Republicans are more partisan---and distrustful of government---than Democrats.
In his continuing series on how Rupert Murdock has destroyed the country, Kevin Drum points to a “new study” (it’s from 2018, which is newish at least) showing that Republican trust in government institutions fluctuates much more depending on the party of the President than is true of Democrats:
Drum, reasonably enough, sees this as evidence that Republicans are more partisan than Democrats. Here’s what the study authors say:

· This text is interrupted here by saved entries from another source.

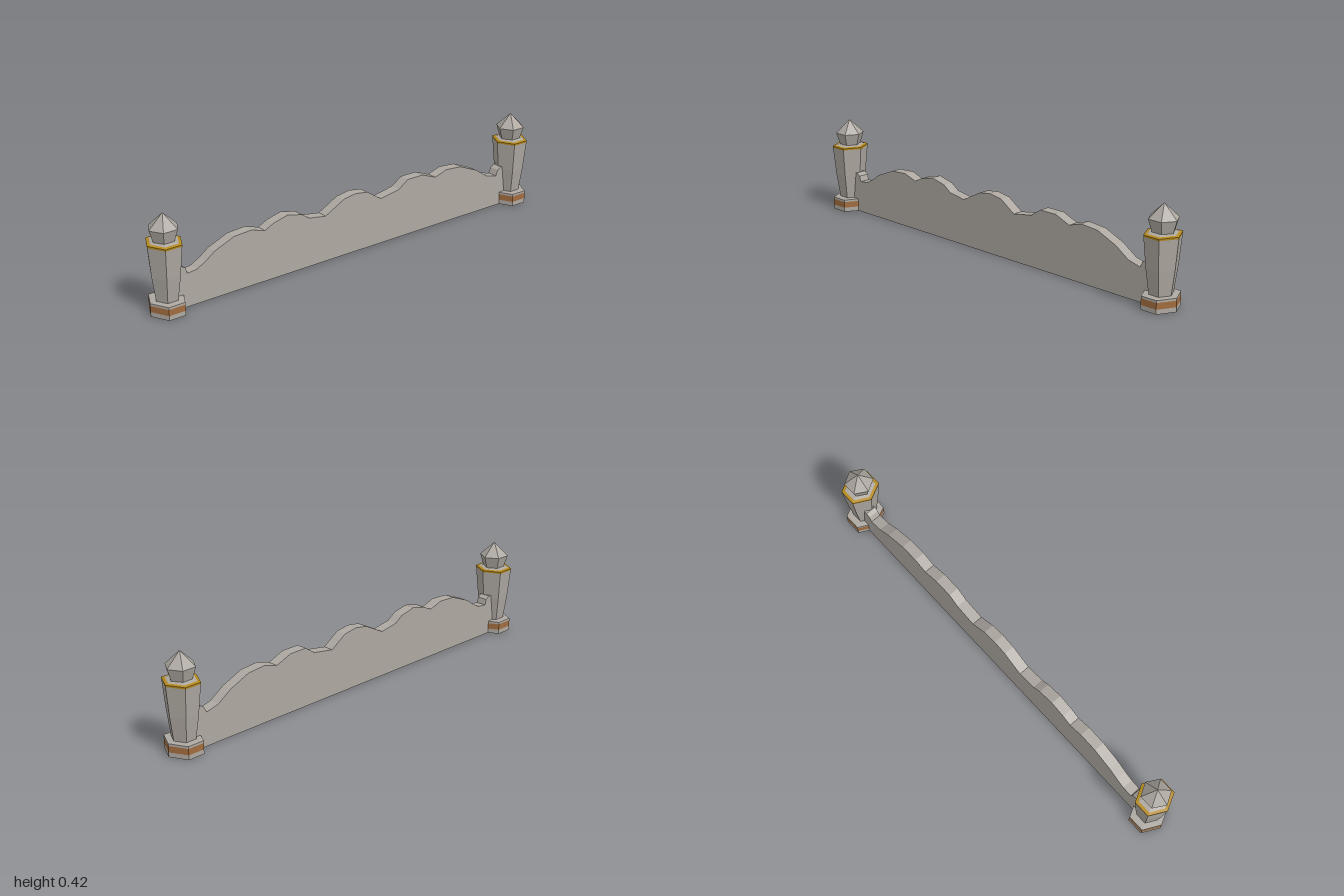
import * as THREE from 'three';

export function createModel() {
  const mat = (name, color, side = THREE.FrontSide) => {
    const m = new THREE.MeshStandardMaterial({ color, side, flatShading: true });
    m.name = name;
    return m;
  };
  const stone = mat('stone', 0xaea8a1, THREE.DoubleSide);
  const bronze = mat('bronze', 0xa06c3e, THREE.DoubleSide);
  const gold = mat('gold', 0xb58a1e, THREE.DoubleSide);

  const model = new THREE.Group();
  model.name = 'fence';

  // Six-sided turned part from [radius, height] pairs, with a corner pointing along x
  const hex = (name, material, profile, depth = 1) => {
    const pts = profile.map(([r, y]) => new THREE.Vector2(r, y));
    const geo = new THREE.LatheGeometry(pts, 6, Math.PI / 2);
    geo.scale(1, 1, depth);
    const mesh = new THREE.Mesh(geo, material);
    mesh.name = name;
    return mesh;
  };

  // Posts
  for (const side of [-1, 1]) {
    const post = new THREE.Group();
    post.name = side > 0 ? 'leftPost' : 'rightPost';
    post.position.x = side * 0.924;
    post.add(
      // hollow base with a bronze band
      hex('baseFoot', stone, [[0.076, 0], [0.076, 0.02]], 1.155),
      hex('baseBand', bronze, [[0.076, 0.02], [0.076, 0.047]], 1.155),
      hex('baseTop', stone, [[0.076, 0.047], [0.076, 0.057], [0.045, 0.059]], 1.155),
      // flaring shaft
      hex('shaft', stone, [[0, 0.055], [0.048, 0.055], [0.063, 0.165], [0.075, 0.294]], 1.12),
      // gold rim and the stone collar inside it
      hex('rim', gold, [[0.075, 0.294], [0.076, 0.302], [0.062, 0.305]], 1.12),
      hex('collar', stone, [[0.062, 0.305], [0.044, 0.31]], 1.12),
      // pointed finial
      hex('finial', stone, [[0.047, 0.308], [0.064, 0.362], [0, 0.423]]),
    );
    model.add(post);
  }

  // Wall panel with a scalloped top edge, left to right
  const top = [
    [-0.9, 0.18], [-0.86, 0.182], [-0.842, 0.17], [-0.835, 0.145], [-0.79, 0.15],
    [-0.75, 0.171], [-0.705, 0.203], [-0.61, 0.241], [-0.525, 0.246], [-0.46, 0.225],
    [-0.417, 0.246], [-0.347, 0.263], [-0.273, 0.246], [-0.235, 0.22], [-0.15, 0.206],
    [-0.053, 0.257], [0.01, 0.267], [0.075, 0.257], [0.15, 0.208], [0.25, 0.225],
    [0.3, 0.259], [0.385, 0.259], [0.46, 0.23], [0.524, 0.25], [0.61, 0.243],
    [0.706, 0.203], [0.77, 0.16], [0.83, 0.145], [0.842, 0.17], [0.86, 0.182], [0.9, 0.18],
  ];
  const outline = new THREE.Shape();
  outline.moveTo(0.9, 0);
  [...top].reverse().forEach(([x, y]) => outline.lineTo(x, y));
  outline.lineTo(-0.9, 0);
  outline.closePath();
  const wall = new THREE.Mesh(
    new THREE.ExtrudeGeometry(outline, { depth: 0.048, bevelEnabled: false }), stone);
  wall.name = 'wall';
  wall.position.z = -0.031;
  model.add(wall);

  return model;
}
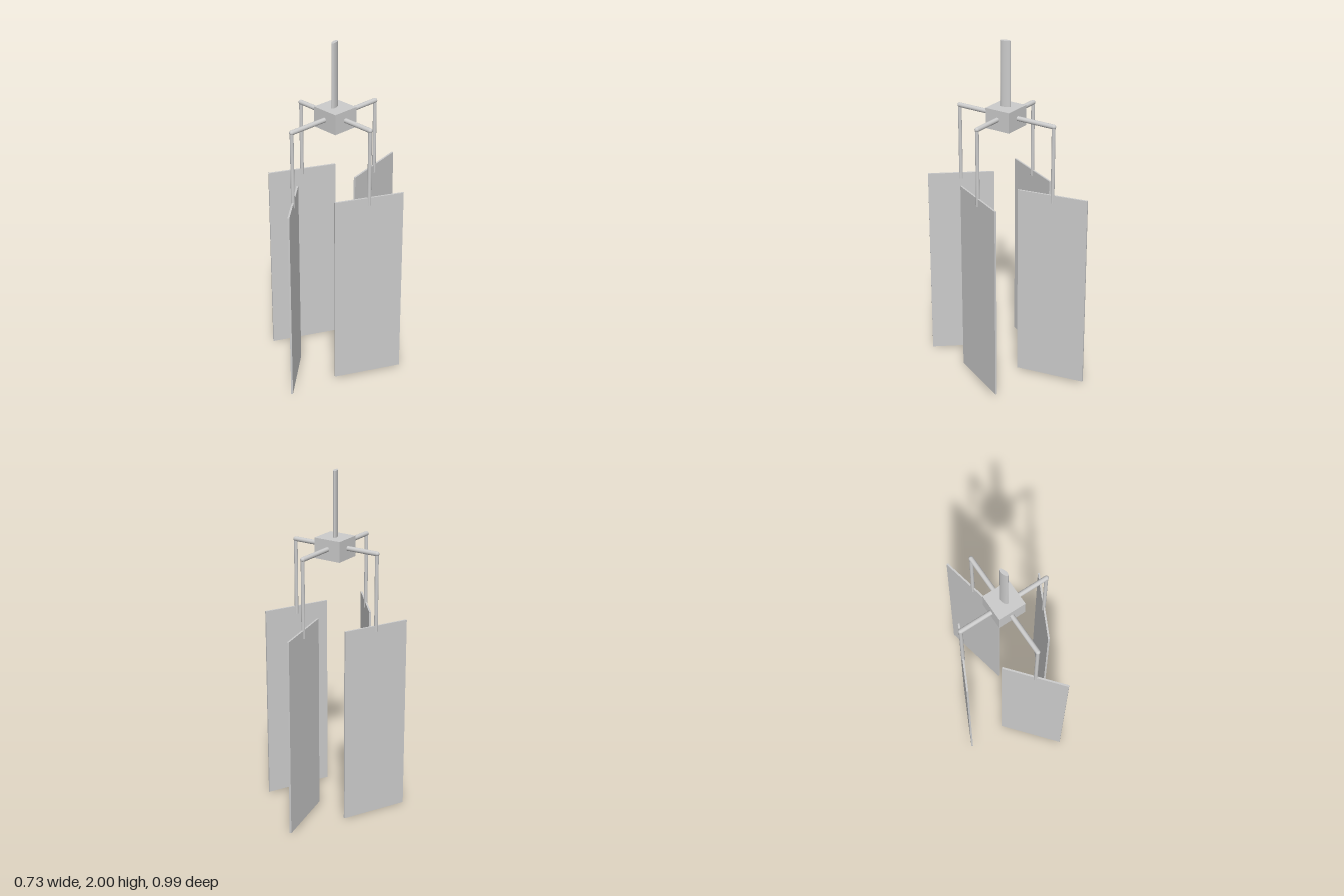
import * as THREE from 'three';

export function createModel() {
  const group = new THREE.Group();
  const material = new THREE.MeshStandardMaterial({ color: 0xcccccc });
  const hubX = 0.002, hubZ = 0.023, armY = 1.57;

  const add = (name, geometry, x, y, z, turn = 0) => {
    const mesh = new THREE.Mesh(geometry, material);
    mesh.name = name;
    mesh.position.set(x, y, z);
    mesh.rotation.y = turn;
    group.add(mesh);
    return mesh;
  };

  // Central block
  add('hub', new THREE.BoxGeometry(0.167, 0.118, 0.16), hubX, 1.566, 0.021);

  // Flattened oval rod rising from the block
  const rod = new THREE.CylinderGeometry(1, 1, 0.39, 40).scale(0.0118, 1, 0.029);
  add('hangingRod', rod, 0, 1.805, hubZ, 0.31);

  // Each arm: elbow position, then the panel's direction in plan and its base height
  const arms = [
    { side: 'left', x: 0.272, z: hubZ, dx: 0.177, dz: -0.36, base: 0.016 },
    { side: 'right', x: -0.272, z: hubZ, dx: 0.177, dz: -0.36, base: 0.003 },
    { side: 'front', x: 0, z: 0.342, dx: 0.247, dz: 0.292, base: 0.003 },
    { side: 'back', x: 0, z: -0.293, dx: 0.085, dz: 0.402, base: 0.016 },
  ];
  const panelHeight = 1.155, armRadius = 0.0135, hangerEnd = 1.12;

  for (const { side, x, z, dx, dz, base } of arms) {
    // Horizontal arm from the block to the elbow
    const start = new THREE.Vector3(0, armY, hubZ);
    const end = new THREE.Vector3(x, armY, z);
    const along = end.clone().sub(start);
    const middle = start.clone().add(end).multiplyScalar(0.5);
    const arm = add(`${side}Arm`,
      new THREE.CylinderGeometry(armRadius, armRadius, along.length(), 24),
      middle.x, middle.y, middle.z);
    arm.quaternion.setFromUnitVectors(new THREE.Vector3(0, 1, 0), along.normalize());
    add(`${side}Elbow`, new THREE.SphereGeometry(armRadius, 24, 16), x, armY, z);

    // Vertical hanger
    add(`${side}Hanger`, new THREE.CylinderGeometry(0.0105, 0.0105, armY - hangerEnd, 24),
      x, (armY + hangerEnd) / 2, z);

    // Thin hanging panel, turned about its hanger
    add(`${side}Panel`, new THREE.BoxGeometry(Math.hypot(dx, dz), panelHeight, 0.0105),
      x, base + panelHeight / 2, z, -Math.atan2(dz, dx));
  }

  // Stand the lowest panels on the ground
  group.children.forEach((part) => { part.position.y -= part.name.endsWith('Panel') ? 0.003 : 0; });
  return group;
}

When political polarization is high, it may be assumed that citizens will trust the government more when the chief executive shares their own political views. However, evidence is accumulating that important asymmetries may exist between liberals and conservatives (or Democrats and Republicans). We hypothesized that an asymmetry may exist when it comes to individuals’ willingness to trust the government when it is led by the “other side.” In an extensive analysis of several major datasets (including ANES and GSS) over a period of five decades, we find that in the United States, conservatives trust the government more than liberals when the president in office shares their own ideology. Furthermore, liberals are more willing to grant legitimacy to democratic governments led by conservatives than vice versa. A similar asymmetry applies to Republicans compared with Democrats. We discuss implications of this asymmetrical “president-in-power” effect for democratic functioning.
Pointing to this trend graph
This is yet another demonstration of the malignant effect of Fox News. Before 2000, Republicans were somewhat more partisan than Democrats in their trust of government. After 2000 they went absolutely bonkers. This is what Rupert Murdoch has done to us.
While we agree on the malignant effect of Fox News, I’m not sure the graph bolsters our suspicion. Granting that the Y axis is really oddly drawn, making interpolation challenging, we saw really wild divergences well before Fox News came online in 1996, most notably the reaction to Watergate and Nixon’s resignation.
The most interesting thing to me in that second graph is that Republican confidence in government began to plummet rather early in the Bush 43 administration. Yes, it went even further down under Obama. And we don’t have the data for the Trump administration. My guess is that it rebounded but probably no more than to what it was midway through the Bush era.
Now, that may well be a function of Fox News and the rest of the right-wing infotainment complex. But it actually goes beyond partisanship to a fundamental distrust in our institutions.
I had vaguely remembered that the Tea Party movement, which I see as the point where the Republican Party of old rapidly began turning into the party of Trump, began in response to Bush’s decision to issue massive bailouts after the Lehman Brothers collapse, not the inauguration of Barack Obama. It was a sign that the working class base had finally come to grips with the GOP’s aversion to Big Government was more a talking point than a policy stance. But, if this data is accurate, that realization was actually happening much earlier.